Techniques of quantitative nondestructive evaluation using attenuation of ultrasonic waves have been proposed as a potential tool for monitoring sintering processes because of the direct connection between the changes of wave propagation characteristics and microstructure properties. However, the influence of these changes during sintering on sound propagation remains unclear. In addition to theoretical investigations, numerical models can be utilized to provide key information for interpreting experimental data quantitatively. In this article, a simplified two-phase model using Voronoi polycrystals is applied to study wave propagation through sintered materials. Finite element simulations are developed with various material and geometric parameters of the two-phase model. Example longitudinal attenuation results are obtained and compared with the scattering theory for different input wave frequencies. The comparison of the numerical results with the theory shows the dependence of the attenuation on the parameters of the correlation function and the two-phase geometry. The results also validate the correlation function formula used in the theory. The influence of the input wave frequency and material properties on the correlation lengths is also discussed. Such numerical models can be used to verify theoretical models efficiently and to design further experimental methods for characterization of microstructures.

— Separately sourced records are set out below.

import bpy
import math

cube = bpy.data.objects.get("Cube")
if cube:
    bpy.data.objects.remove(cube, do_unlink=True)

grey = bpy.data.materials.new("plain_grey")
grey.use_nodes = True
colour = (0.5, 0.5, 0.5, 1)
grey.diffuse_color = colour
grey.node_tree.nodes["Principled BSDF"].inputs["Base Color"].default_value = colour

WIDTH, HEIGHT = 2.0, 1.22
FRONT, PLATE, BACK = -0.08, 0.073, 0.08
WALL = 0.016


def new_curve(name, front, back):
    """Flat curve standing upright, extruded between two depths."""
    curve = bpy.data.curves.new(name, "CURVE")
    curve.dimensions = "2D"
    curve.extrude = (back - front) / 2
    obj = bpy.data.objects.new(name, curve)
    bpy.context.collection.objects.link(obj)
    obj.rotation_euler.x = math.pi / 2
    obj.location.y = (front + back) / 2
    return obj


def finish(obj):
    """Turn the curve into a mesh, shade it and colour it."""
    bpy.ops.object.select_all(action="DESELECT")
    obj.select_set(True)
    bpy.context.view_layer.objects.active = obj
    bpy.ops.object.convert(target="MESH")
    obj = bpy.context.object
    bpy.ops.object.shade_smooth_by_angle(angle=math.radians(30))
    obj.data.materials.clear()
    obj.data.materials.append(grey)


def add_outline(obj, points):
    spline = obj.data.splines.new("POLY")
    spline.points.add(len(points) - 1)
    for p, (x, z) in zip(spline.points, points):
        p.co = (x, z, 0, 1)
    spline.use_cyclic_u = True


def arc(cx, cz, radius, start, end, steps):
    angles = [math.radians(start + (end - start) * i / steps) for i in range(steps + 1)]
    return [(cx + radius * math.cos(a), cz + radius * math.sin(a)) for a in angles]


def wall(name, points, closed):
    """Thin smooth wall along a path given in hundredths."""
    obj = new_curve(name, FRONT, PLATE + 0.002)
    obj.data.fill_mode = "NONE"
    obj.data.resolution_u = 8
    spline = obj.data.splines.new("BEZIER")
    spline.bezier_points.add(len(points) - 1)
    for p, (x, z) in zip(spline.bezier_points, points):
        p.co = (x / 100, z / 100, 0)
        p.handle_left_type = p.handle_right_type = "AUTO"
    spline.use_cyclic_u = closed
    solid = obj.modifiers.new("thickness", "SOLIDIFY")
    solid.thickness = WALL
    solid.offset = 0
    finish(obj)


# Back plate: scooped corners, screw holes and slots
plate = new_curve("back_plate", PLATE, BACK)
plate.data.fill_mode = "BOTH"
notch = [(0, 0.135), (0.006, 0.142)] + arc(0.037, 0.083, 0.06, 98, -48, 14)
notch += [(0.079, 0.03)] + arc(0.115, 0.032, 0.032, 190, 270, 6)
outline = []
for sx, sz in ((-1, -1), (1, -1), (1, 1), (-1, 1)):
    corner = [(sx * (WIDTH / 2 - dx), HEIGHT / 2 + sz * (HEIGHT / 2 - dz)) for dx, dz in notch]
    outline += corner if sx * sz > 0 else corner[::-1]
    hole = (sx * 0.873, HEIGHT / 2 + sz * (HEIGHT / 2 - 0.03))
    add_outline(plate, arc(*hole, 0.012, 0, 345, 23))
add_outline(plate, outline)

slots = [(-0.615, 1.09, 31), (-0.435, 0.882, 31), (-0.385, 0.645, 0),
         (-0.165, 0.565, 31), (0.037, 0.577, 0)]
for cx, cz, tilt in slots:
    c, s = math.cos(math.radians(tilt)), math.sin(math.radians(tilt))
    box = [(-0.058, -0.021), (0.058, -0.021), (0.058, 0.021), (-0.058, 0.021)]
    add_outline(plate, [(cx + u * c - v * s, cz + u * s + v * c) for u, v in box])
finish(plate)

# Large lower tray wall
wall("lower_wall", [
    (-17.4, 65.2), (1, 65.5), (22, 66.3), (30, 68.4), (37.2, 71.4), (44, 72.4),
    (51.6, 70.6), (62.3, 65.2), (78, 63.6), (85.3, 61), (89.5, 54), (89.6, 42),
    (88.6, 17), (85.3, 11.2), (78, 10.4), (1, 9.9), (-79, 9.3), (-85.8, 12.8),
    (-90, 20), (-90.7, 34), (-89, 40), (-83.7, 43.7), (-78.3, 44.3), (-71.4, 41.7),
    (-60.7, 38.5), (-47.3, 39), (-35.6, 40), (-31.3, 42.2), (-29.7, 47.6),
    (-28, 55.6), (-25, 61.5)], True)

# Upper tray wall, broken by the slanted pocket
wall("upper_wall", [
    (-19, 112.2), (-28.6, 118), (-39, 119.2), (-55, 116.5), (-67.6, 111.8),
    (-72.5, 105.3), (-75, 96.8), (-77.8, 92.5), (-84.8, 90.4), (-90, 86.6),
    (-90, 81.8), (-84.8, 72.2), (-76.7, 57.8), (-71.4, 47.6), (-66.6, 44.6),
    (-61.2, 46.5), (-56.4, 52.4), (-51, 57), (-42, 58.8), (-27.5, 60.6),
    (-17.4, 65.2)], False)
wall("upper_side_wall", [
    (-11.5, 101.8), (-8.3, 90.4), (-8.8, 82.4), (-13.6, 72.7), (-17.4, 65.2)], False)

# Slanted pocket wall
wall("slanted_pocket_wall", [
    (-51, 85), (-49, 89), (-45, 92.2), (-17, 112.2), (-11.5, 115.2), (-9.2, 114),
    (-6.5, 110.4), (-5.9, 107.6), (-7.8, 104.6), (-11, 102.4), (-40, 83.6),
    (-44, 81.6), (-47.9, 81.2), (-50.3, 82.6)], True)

ASJC Scopus subject areas
- Arts and Humanities (miscellaneous)
- Acoustics and Ultrasonics